What is wrong with Microsoft Access? Many things. The worst of which is that the databases tend to bloat themselves full of air rather quickly, particularly with dynamically modifying forms; in Access version 2007 you can tell the database to compact itself on exit ... but if you're running the database on a network drive then a bug appears to randomly delete the entire database. The limit of 250 fields per table becomes burdensome with regards to questionnaires despite what some advocates of "normal form" would say. Occasionally MS Access will put itself in a state where it will crash for no readily apparent reason when editing forms, although this has become less of a problem with newer versions. The object oriented nature MS Access means that vital options are widely distributed across a large number of menus, slowing development. Visual Basic for Applications (VBA) can make discovering that vital little property a rather lengthy investigation. Form construction in a customised manner is often a very manual process and cannot be automated beyond the small selection of templates that Microsoft supplies.

However, given suitable development time, the results can be pleasing, and the level of control is well above that of most other packages. Once you have built up a set of standard VBA modules then you can become quite efficient at producing solid forms and processes that can output codebooks, analysis conversion code and some statistical analyses.

When Microsoft Access runs slow

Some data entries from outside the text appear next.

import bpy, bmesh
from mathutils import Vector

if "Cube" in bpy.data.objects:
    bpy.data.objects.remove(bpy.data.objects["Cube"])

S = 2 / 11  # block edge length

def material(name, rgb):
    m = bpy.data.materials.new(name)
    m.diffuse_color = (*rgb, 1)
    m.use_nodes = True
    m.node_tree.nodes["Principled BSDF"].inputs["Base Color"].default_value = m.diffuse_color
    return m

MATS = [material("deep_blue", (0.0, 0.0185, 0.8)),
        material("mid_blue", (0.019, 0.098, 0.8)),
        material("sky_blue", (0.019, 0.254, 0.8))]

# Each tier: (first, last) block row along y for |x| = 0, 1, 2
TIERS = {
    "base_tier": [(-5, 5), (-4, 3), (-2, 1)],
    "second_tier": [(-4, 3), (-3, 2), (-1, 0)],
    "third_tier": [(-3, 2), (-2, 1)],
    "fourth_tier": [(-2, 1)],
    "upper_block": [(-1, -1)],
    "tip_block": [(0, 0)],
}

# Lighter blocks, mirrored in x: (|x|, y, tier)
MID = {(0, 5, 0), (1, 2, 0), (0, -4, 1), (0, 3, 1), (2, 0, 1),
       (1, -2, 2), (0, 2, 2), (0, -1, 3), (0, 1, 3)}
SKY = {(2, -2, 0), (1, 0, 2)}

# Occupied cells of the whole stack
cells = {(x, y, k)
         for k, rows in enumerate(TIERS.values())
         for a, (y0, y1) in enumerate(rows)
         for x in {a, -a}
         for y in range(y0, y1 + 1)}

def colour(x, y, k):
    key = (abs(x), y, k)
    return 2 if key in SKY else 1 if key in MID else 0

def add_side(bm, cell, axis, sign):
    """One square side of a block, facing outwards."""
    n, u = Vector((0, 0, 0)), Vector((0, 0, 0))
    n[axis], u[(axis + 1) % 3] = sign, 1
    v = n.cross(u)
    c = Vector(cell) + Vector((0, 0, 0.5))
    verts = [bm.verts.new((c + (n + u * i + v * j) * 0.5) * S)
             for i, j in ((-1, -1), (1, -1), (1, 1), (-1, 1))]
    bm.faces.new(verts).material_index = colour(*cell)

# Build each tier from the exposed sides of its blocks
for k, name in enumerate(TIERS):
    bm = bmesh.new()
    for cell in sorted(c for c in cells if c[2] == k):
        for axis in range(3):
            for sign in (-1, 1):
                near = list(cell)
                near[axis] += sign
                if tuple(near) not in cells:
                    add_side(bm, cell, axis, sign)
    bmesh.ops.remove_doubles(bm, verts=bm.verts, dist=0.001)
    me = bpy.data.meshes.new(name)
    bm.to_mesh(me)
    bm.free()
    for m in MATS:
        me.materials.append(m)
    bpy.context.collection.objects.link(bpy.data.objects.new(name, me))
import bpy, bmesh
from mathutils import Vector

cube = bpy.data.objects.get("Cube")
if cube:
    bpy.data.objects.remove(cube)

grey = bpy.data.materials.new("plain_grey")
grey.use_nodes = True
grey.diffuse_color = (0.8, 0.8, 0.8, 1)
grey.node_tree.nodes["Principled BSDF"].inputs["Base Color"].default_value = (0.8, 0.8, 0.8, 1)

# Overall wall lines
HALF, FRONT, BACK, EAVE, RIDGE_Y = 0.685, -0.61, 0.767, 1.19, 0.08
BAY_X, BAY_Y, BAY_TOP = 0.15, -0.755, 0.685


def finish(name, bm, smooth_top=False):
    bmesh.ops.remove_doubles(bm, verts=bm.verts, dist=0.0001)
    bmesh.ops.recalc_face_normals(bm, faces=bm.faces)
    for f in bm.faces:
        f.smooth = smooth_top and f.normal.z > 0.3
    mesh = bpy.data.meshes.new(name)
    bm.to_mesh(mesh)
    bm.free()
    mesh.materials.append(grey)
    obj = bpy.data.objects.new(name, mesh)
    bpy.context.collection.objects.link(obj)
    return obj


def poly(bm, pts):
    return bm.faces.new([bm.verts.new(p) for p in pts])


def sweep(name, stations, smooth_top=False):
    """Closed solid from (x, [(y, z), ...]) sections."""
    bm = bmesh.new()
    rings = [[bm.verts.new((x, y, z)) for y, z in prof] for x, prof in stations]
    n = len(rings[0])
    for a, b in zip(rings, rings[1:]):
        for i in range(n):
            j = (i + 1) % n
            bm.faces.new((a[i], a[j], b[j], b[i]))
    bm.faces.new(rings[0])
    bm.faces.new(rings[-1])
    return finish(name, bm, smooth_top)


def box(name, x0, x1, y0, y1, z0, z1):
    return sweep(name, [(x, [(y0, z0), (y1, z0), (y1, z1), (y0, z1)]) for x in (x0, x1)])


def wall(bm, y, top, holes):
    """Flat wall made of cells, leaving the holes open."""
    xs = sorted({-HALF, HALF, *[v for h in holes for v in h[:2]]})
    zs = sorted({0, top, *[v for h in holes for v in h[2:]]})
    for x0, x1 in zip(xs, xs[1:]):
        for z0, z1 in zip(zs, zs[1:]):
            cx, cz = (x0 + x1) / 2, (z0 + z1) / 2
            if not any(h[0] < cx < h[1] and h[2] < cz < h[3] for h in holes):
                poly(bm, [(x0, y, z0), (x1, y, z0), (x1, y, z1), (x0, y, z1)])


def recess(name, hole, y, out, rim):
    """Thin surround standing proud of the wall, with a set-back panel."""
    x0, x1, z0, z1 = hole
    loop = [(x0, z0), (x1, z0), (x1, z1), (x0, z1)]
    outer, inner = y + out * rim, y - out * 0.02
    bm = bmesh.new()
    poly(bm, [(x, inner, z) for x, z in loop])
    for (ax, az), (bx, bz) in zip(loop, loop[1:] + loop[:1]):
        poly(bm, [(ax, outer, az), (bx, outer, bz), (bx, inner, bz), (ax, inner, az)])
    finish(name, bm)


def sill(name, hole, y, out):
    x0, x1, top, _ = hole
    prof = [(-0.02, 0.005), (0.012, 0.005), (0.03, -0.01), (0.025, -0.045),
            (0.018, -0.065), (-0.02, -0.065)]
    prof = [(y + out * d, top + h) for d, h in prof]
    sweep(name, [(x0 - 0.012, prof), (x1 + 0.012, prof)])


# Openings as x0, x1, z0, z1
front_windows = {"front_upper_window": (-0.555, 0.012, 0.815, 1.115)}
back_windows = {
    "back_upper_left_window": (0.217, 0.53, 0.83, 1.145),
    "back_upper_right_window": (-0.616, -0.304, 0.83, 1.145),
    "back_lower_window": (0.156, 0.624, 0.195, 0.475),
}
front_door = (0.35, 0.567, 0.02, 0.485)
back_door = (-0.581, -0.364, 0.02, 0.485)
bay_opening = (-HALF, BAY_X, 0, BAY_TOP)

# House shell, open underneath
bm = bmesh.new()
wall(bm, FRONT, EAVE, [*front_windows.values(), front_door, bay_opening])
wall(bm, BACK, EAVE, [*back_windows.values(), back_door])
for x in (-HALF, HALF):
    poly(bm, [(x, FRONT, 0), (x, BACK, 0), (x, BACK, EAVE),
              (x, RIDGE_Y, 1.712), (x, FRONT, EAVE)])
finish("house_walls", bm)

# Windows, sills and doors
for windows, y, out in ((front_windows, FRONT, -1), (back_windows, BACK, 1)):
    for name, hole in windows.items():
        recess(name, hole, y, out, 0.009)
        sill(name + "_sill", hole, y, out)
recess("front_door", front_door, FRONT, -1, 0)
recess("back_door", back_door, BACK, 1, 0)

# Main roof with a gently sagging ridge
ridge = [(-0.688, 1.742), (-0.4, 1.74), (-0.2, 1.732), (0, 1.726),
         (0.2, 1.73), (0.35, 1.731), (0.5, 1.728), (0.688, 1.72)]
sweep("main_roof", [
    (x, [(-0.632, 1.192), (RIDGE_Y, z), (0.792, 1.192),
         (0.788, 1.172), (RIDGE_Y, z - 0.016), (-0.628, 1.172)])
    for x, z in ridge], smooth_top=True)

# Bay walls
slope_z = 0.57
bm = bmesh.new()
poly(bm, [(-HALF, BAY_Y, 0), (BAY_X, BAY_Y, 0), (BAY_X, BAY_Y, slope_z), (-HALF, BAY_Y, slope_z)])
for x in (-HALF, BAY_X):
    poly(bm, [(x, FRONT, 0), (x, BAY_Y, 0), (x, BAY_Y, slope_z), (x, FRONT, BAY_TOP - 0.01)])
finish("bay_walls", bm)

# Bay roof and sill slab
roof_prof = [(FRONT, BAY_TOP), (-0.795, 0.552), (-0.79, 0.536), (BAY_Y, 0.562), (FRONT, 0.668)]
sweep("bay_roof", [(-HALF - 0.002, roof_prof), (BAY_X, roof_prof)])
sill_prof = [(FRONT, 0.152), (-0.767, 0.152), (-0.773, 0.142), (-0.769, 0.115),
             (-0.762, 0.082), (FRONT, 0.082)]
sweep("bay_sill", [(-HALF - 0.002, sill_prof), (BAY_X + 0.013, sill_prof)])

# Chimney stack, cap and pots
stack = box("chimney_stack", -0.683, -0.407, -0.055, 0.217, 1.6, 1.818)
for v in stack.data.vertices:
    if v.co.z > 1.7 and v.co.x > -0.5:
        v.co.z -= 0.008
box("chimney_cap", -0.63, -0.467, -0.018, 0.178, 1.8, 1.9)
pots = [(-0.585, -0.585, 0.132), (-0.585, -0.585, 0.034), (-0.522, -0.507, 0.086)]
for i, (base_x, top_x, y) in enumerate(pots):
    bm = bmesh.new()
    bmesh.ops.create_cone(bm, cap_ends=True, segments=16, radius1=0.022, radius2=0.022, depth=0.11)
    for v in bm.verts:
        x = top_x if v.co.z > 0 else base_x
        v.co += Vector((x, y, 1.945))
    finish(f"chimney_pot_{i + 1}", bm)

Occasionally Microsoft Access (2007) starts operating exceedingly slowly when you are editing forms or reports. Clearing temporary files, removing and reinstalling Microsoft Office, cleaning the registry (thank you CCleaner) just does not appear to solve anything. If you have a network printer then try setting the default printer to something local.